Universal Credit isn’t the only benefit payment those referred to the food bank have experienced problems with, but the issues local people face when moving onto the new system are significant. The food bank has needed to give emergency supplies and support to people waiting at least five weeks for their first UC payment, those who are unable to access support, and those who receive payments that fail to cover the cost of essentials.
Matt Dobson, food bank manager of North Bristol Foodbank, says: “No one in North Bristol should need a food bank’s help and we want to see an end to local people needing emergency food at all. It doesn’t have to be this way – our benefits system is supposed to protect us all from being swept into poverty. Universal Credit should be part of the solution but currently, the five-week wait is leaving many without enough money to cover the basics. This isn’t right.
“Until we reach a future where food banks are no longer needed, we’ll continue to provide vital support when it matters most. We’re dedicated to ensuring that people in our community without enough money for food are able to access emergency support. Our vital work in the community has only been possible in the last year because of the incredible generosity shown by local people in donating food, time and funds. Thank you.”
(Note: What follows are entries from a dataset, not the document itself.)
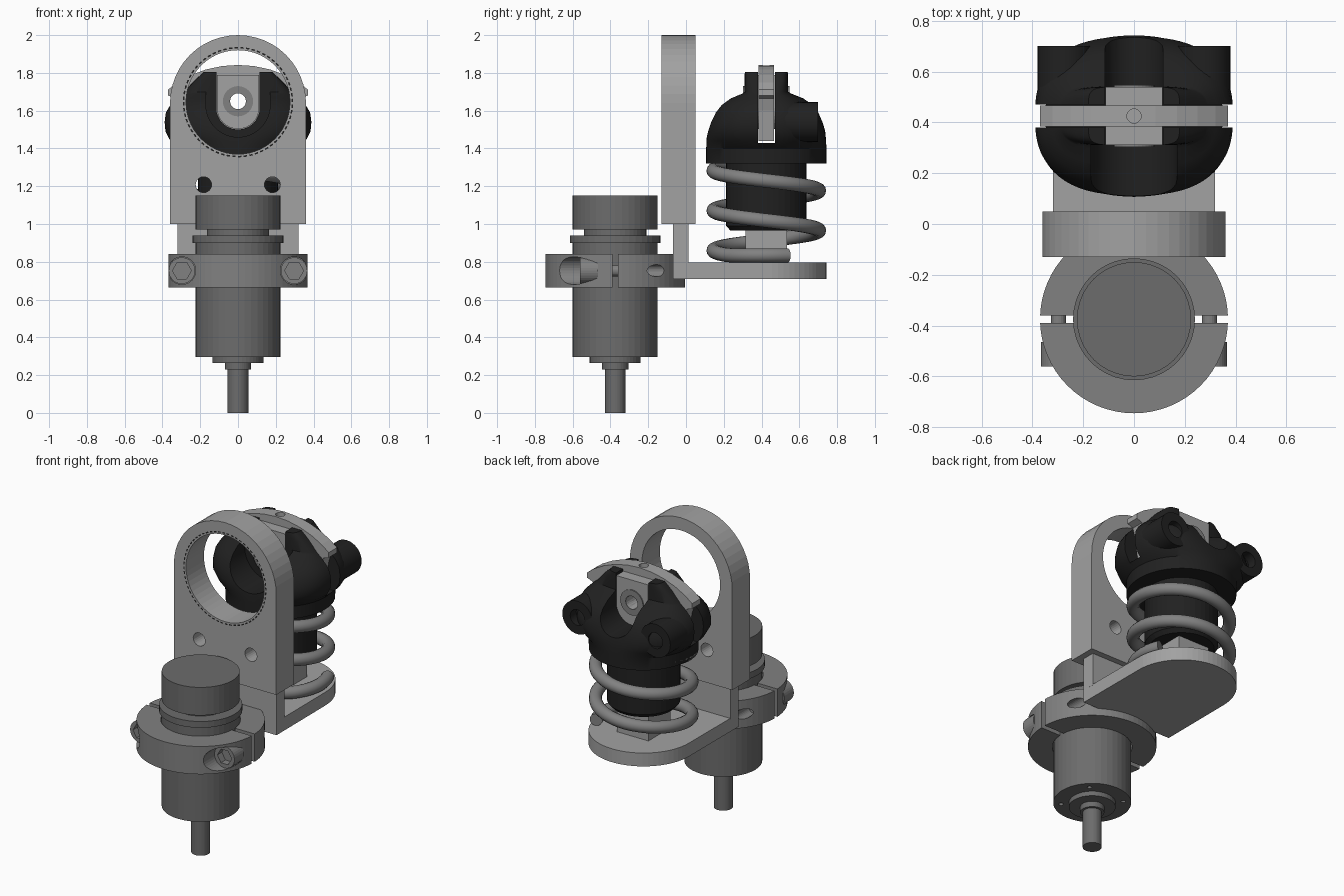
import bpy, bmesh
from math import sin, cos, pi, radians, copysign
from mathutils import Vector

if "Cube" in bpy.data.objects:
    bpy.data.objects.remove(bpy.data.objects["Cube"])


def material(name, v):
    m = bpy.data.materials.new(name)
    m.diffuse_color = (v, v, v, 1)
    m.use_nodes = True
    m.node_tree.nodes["Principled BSDF"].inputs["Base Color"].default_value = m.diffuse_color
    return m


BLACK, DARK, STEEL, LIGHT = (material(n, v) for n, v in (
    ("black", 0.015), ("dark_grey", 0.15), ("steel", 0.22), ("light_grey", 0.36)))


def make(name, verts, faces, mat=None, smooth=False):
    me = bpy.data.meshes.new(name)
    me.from_pydata(verts, [], faces)
    bm = bmesh.new()
    bm.from_mesh(me)
    bmesh.ops.recalc_face_normals(bm, faces=bm.faces)
    bm.to_mesh(me)
    bm.free()
    ob = bpy.data.objects.new(name, me)
    bpy.context.collection.objects.link(ob)
    if mat:
        me.materials.append(mat)
    if smooth:
        smooth_edges(ob)
    return ob


def activate(ob):
    bpy.ops.object.select_all(action='DESELECT')
    ob.select_set(True)
    bpy.context.view_layer.objects.active = ob


def smooth_edges(ob):
    activate(ob)
    bpy.ops.object.shade_smooth_by_angle(angle=radians(35))


def skin(name, rings, mat=None, smooth=False):
    n = len(rings[0])
    verts = [v for r in rings for v in r]
    faces = [(k * n + i, k * n + (i + 1) % n, (k + 1) * n + (i + 1) % n, (k + 1) * n + i)
             for k in range(len(rings) - 1) for i in range(n)]
    faces += [tuple(range(n)), tuple(range(len(verts) - n, len(verts)))]
    return make(name, verts, faces, mat, smooth)


def prism(name, pts, axis, a, b, mat=None):
    put = {'x': lambda p, t: (t, p[0], p[1]), 'y': lambda p, t: (p[0], t, p[1]),
           'z': lambda p, t: (p[0], p[1], t)}[axis]
    return skin(name, [[put(p, t) for p in pts] for t in (a, b)], mat)


def arc(u, v, r, a0=0, a1=360, n=40):
    m = n if a1 - a0 == 360 else n - 1
    return [(u + r * cos(radians(a0 + (a1 - a0) * i / m)),
             v + r * sin(radians(a0 + (a1 - a0) * i / m))) for i in range(n)]


def rect(u0, u1, v0, v1):
    return [(u0, v0), (u1, v0), (u1, v1), (u0, v1)]


def cut(ob, *cutters):
    for c in cutters:
        activate(ob)
        m = ob.modifiers.new("cut", 'BOOLEAN')
        m.operation, m.solver, m.object = 'DIFFERENCE', 'EXACT', c
        bpy.ops.object.modifier_apply(modifier=m.name)
        bpy.data.objects.remove(c)


MY, SY = -0.375, 0.425   # motor axis and spring axis in y

# Motor: turned body with shaft
profile = [(0.055, 0), (0.055, 0.23), (0.07, 0.23), (0.07, 0.265), (0.135, 0.265), (0.135, 0.295),
           (0.225, 0.295), (0.225, 0.90), (0.24, 0.90), (0.24, 0.94), (0.165, 0.94), (0.165, 0.972),
           (0.225, 0.972), (0.225, 1.15)]
motor = skin("motor", [[(x, y, z) for x, y in arc(0, MY, r)] for r, z in profile], DARK)
cut(motor, *[prism("cutter", arc(0.18 * cos(a), MY + 0.18 * sin(a), 0.014, n=12), 'z', 0.2, 0.34)
             for a in (pi / 4 + k * pi / 2 for k in range(4))])

# Split clamp ring with bolt pockets
clamp = prism("clamp_ring", arc(0, MY, 0.37, n=64), 'z', 0.665, 0.842, STEEL)
cut(clamp, prism("cutter", arc(0, MY, 0.23, n=64), 'z', 0.5, 1),
    prism("cutter", rect(-0.5, 0.5, MY - 0.015, MY + 0.015), 'z', 0.5, 1))
for s in (-1, 1):
    cut(clamp, prism("cutter", arc(s * 0.297, 0.753, 0.073, n=32), 'y', -0.9, -0.47),
        prism("cutter", arc(s * 0.297, 0.753, 0.032, n=24), 'y', -0.3, 0.1))
    bolt = prism("clamp_bolt", arc(s * 0.297, 0.753, 0.07, n=32), 'y', -0.56, -0.465, STEEL)
    cut(bolt, prism("cutter", arc(s * 0.297, 0.753, 0.05, n=6), 'y', -0.7, -0.515))
    prism("bolt_shank", arc(s * 0.297, 0.753, 0.03, n=20), 'y', -0.47, -0.25, STEEL)

# L bracket: rounded shelf and short wall
prism("bracket_shelf", [(-0.32, -0.07), (0.32, -0.07)] + arc(0, SY, 0.318, 0, 180, 33),
      'z', 0.71, 0.795, LIGHT)
prism("bracket_wall", rect(-0.32, 0.32, -0.07, 0.012), 'z', 0.79, 1.0, LIGHT)

# Upright eye plate
eye = prism("eye_plate", [(-0.36, 1.0), (0.36, 1.0)] + arc(0, 1.64, 0.36, 0, 180, 25),
            'y', -0.13, 0.05, LIGHT)
cut(eye, prism("cutter", arc(0, 1.645, 0.275, n=56), 'y', -0.3, 0.3),
    *[prism("cutter", arc(s * 0.182, 1.208, 0.042, n=24), 'y', -0.3, 0.3) for s in (-1, 1)])

# Dashed mark around the eye
verts, faces = [], []
for k in range(60):
    a = k * 6
    p = arc(0, 1.645, 0.292, a, a + 3.6, 3) + arc(0, 1.645, 0.284, a, a + 3.6, 3)[::-1]
    faces.append(tuple(range(len(verts), len(verts) + 6)))
    verts += [(x, -0.1315, z) for x, z in p]
make("eye_dashes", verts, faces, BLACK)

# Coil spring, flattened at its lower end
rings = []
for k in range(0, 119):
    d = -200 + k * 8
    t = radians(d)
    z = max(1.282 - 0.211 * (d + 90) / 360, 0.834)
    out = Vector((cos(t), sin(t), 0))
    ctr = out * 0.279 + Vector((0, SY, z))
    rings.append([tuple(ctr + out * u + Vector((0, 0, v))) for u, v in arc(0, 0, 0.038, n=14)])
skin("coil_spring", rings, STEEL, True)

# Damper post and its foot
prism("post_foot", rect(-0.11, 0.11, SY - 0.11, SY + 0.11), 'z', 0.79, 0.97, LIGHT)
skin("damper_post", [[(x, y, z) for x, y in arc(0, SY, r)] for r, z in
                     ((0.19, 0.965), (0.212, 0.99), (0.212, 1.36))], BLACK)


# Head: lofted dome, wide in x
def oval(z, rx, ry, n, seg=64):
    f = lambda c: copysign(abs(c) ** (2 / n), c)
    return [(rx * f(cos(2 * pi * i / seg)), SY + ry * f(sin(2 * pi * i / seg)), z) for i in range(seg)]


head = skin("head", [oval(*r) for r in (
    (1.32, 0.316, 0.318, 2), (1.40, 0.318, 0.318, 2), (1.44, 0.36, 0.317, 2.3),
    (1.49, 0.385, 0.312, 2.6), (1.54, 0.39, 0.30, 2.6), (1.59, 0.383, 0.28, 2.6),
    (1.63, 0.36, 0.25, 2.6), (1.665, 0.325, 0.20, 2.8), (1.69, 0.295, 0.135, 3.2),
    (1.70, 0.285, 0.117, 4), (1.76, 0.23, 0.115, 6), (1.805, 0.18, 0.115, 6))], BLACK)
pocket = [(0.115, 2), (-0.115, 2)] + arc(0, 1.615, 0.115, 180, 360, 17)
bowl = [(0.17, 2), (-0.17, 2)] + arc(0, 1.63, 0.17, 180, 360, 25)
cut(head, prism("cutter", rect(-0.6, 0.6, 0.38, 0.47), 'z', 1.43, 2),
    prism("cutter", pocket, 'y', 0.25, 1),
    prism("cutter", bowl, 'y', 0, 0.31))
smooth_edges(head)

# Rear bolt bosses on the head
for s in (-1, 1):
    boss = prism("head_boss", arc(s * 0.275, 1.54, 0.105, n=32), 'y', 0.48, 0.70, BLACK)
    cut(boss, prism("cutter", arc(s * 0.275, 1.54, 0.05, n=24), 'y', 0.64, 0.9))
    smooth_edges(boss)

# Pivot block with raised collars and through bore
bore = lambda: prism("cutter", arc(0, 1.65, 0.042, n=24), 'y', 0, 1)
block = prism("pivot_block", [(0.112, 1.79), (-0.112, 1.79)] + arc(0, 1.615, 0.112, 180, 360, 17),
              'y', 0.31, 0.54, LIGHT)
collar = prism("pivot_collar", arc(0, 1.65, 0.08, n=32), 'y', 0.303, 0.547, STEEL)
cut(block, bore())
cut(collar, bore())

# Curved blade in the head slot
half = [(0.29, 1.44), (0.31, 1.60), (0.33, 1.665), (0.37, 1.68), (0.37, 1.712), (0.32, 1.75),
        (0.25, 1.788), (0.17, 1.818), (0.085, 1.836)]
blade = prism("top_blade", half + [(0, 1.842)] + [(-x, z) for x, z in half[::-1]],
              'y', 0.383, 0.467, LIGHT)
cut(blade, bore(), prism("cutter", arc(0, SY, 0.028, n=20), 'z', 1.80, 2))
The running costs for the food bank are raised locally to enable them to continue their work. Costs include warehouse space, to sort and stock donated food; a van to pick up donated food and deliver to distribution centres; and other overheads like utilities and insurances. The food bank welcomes any new offers of help with funding – local businesses, organisations and individuals interested in supporting the food bank’s work can find out more on their website.